- _YOUR ASSIGNMENT_
From the data, return each line holding the word "bendY".

** Opening AVAILABLE DATA block **

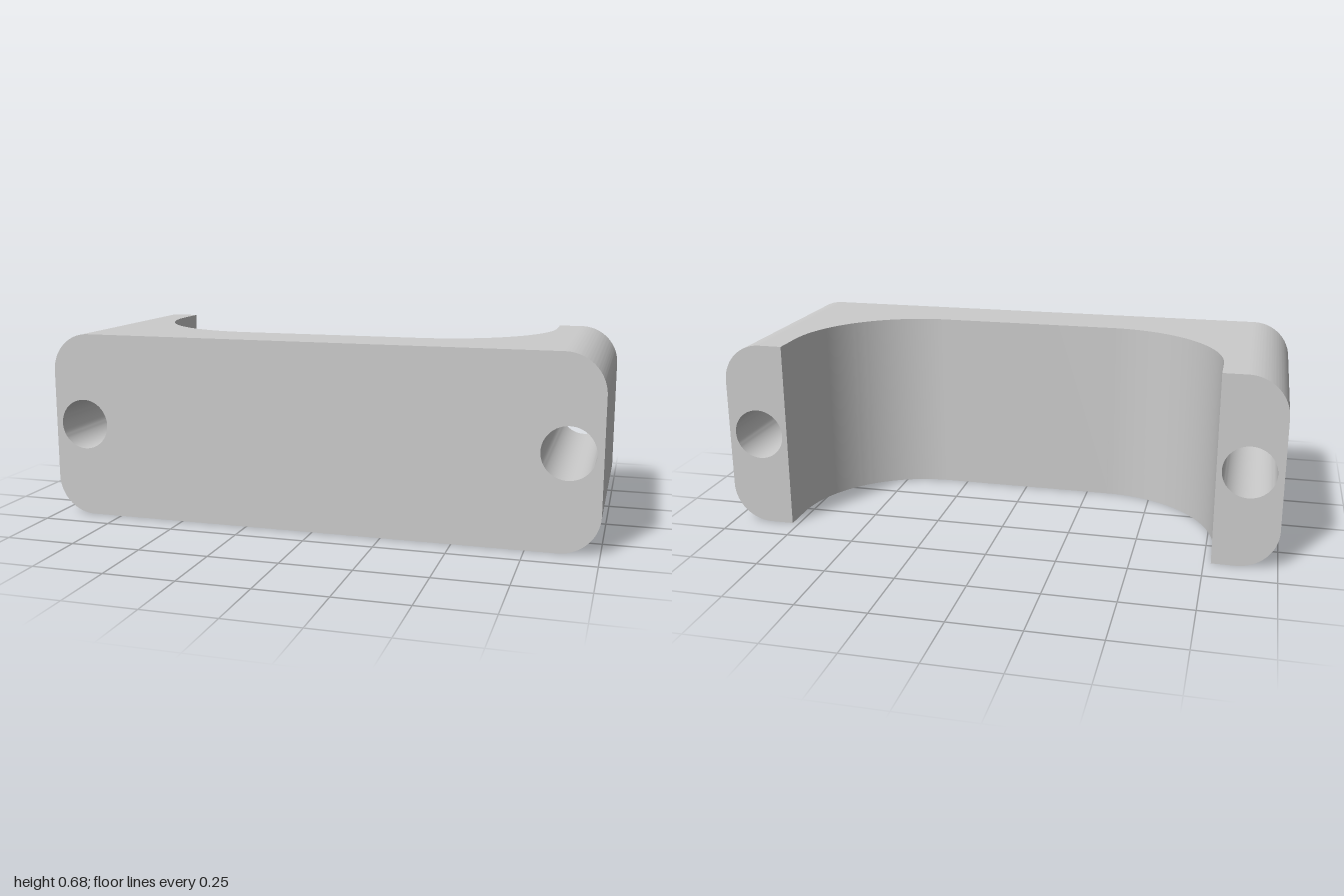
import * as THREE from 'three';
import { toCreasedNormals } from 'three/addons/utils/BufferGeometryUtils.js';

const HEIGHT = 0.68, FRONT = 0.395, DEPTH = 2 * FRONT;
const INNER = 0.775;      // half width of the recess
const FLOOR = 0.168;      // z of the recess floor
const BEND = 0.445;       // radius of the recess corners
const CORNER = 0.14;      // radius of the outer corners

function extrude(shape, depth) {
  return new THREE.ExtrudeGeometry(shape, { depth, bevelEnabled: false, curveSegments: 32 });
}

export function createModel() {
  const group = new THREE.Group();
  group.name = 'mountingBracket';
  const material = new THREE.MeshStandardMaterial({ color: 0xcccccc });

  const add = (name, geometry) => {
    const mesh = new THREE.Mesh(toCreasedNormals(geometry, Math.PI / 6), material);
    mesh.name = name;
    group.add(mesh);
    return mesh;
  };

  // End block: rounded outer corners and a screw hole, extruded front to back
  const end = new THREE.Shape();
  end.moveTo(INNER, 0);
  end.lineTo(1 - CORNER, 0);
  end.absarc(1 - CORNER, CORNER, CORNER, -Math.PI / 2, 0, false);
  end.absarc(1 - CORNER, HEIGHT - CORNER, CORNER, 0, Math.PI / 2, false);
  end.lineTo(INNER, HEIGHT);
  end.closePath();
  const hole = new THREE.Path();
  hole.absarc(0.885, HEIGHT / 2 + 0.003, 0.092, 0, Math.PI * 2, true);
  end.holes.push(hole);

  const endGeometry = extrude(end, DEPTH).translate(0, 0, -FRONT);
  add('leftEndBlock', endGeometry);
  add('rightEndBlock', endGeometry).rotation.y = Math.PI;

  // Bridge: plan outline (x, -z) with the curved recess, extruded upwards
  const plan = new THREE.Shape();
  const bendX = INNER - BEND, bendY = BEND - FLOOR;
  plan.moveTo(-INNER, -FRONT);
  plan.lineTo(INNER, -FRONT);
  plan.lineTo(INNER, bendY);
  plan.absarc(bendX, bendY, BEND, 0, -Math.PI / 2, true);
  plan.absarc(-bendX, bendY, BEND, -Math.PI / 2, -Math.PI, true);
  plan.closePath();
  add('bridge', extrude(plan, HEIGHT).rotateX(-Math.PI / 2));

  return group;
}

** Closing AVAILABLE DATA block **
** Opening AVAILABLE DATA block **

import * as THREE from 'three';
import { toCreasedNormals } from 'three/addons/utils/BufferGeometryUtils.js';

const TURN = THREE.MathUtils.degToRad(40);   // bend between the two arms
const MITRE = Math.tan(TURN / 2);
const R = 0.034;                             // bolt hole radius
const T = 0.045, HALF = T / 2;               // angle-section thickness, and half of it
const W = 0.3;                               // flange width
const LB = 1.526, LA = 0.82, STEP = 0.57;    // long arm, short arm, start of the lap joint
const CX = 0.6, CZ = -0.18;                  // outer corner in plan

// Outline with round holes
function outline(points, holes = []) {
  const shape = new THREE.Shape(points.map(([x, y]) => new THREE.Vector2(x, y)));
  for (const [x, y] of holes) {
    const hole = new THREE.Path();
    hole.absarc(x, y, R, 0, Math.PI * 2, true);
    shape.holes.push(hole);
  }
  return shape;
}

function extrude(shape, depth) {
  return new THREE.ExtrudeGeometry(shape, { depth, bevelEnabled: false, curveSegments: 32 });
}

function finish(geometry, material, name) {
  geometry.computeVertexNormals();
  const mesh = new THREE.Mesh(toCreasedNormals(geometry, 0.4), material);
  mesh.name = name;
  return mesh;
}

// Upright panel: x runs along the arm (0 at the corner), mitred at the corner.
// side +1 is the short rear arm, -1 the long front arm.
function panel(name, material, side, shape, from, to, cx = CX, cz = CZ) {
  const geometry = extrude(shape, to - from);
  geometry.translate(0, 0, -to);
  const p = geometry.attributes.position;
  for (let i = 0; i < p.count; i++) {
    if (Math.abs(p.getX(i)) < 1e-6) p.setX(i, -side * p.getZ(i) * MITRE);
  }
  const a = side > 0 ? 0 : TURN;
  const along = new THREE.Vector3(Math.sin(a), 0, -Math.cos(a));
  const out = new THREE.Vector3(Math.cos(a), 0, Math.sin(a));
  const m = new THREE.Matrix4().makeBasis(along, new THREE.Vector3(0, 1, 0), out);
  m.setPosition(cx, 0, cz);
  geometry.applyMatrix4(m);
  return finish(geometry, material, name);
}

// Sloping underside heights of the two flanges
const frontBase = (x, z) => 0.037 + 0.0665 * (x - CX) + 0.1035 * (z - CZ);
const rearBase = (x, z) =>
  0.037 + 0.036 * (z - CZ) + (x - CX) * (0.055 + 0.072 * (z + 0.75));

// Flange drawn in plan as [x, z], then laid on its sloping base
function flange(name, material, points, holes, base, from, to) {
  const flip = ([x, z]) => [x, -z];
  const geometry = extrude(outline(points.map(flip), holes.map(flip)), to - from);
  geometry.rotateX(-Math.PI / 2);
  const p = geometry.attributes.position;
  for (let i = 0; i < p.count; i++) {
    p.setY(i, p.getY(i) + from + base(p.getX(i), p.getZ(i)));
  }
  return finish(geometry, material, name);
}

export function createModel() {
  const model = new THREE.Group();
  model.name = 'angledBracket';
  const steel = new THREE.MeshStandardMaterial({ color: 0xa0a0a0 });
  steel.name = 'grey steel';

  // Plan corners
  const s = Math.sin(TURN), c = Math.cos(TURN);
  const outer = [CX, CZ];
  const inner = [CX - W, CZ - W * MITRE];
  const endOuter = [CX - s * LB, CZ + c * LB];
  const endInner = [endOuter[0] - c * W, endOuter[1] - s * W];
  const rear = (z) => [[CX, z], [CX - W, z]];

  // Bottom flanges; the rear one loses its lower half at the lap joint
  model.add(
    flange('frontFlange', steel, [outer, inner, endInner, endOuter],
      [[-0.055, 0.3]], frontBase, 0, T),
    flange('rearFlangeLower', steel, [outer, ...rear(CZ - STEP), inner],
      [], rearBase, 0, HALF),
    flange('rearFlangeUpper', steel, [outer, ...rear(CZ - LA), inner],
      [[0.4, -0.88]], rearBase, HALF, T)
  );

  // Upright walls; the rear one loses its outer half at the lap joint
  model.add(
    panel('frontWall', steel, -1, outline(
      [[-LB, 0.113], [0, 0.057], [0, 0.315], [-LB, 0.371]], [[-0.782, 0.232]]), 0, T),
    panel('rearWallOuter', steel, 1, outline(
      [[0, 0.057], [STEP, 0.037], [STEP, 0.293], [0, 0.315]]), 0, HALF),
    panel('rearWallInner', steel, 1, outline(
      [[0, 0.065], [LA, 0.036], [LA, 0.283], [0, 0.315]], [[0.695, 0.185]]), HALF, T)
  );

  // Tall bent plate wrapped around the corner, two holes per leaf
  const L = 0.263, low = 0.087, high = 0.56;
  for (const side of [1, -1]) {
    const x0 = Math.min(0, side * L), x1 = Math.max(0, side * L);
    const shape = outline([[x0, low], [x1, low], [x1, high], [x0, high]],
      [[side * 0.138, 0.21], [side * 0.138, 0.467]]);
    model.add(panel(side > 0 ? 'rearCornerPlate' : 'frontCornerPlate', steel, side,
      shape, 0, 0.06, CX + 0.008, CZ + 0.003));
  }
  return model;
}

** Closing AVAILABLE DATA block **

- _SOLUTION TO THIS TASK_
  const bendX = INNER - BEND, bendY = BEND - FLOOR;
  plan.lineTo(INNER, bendY);
  plan.absarc(bendX, bendY, BEND, 0, -Math.PI / 2, true);
  plan.absarc(-bendX, bendY, BEND, -Math.PI / 2, -Math.PI, true);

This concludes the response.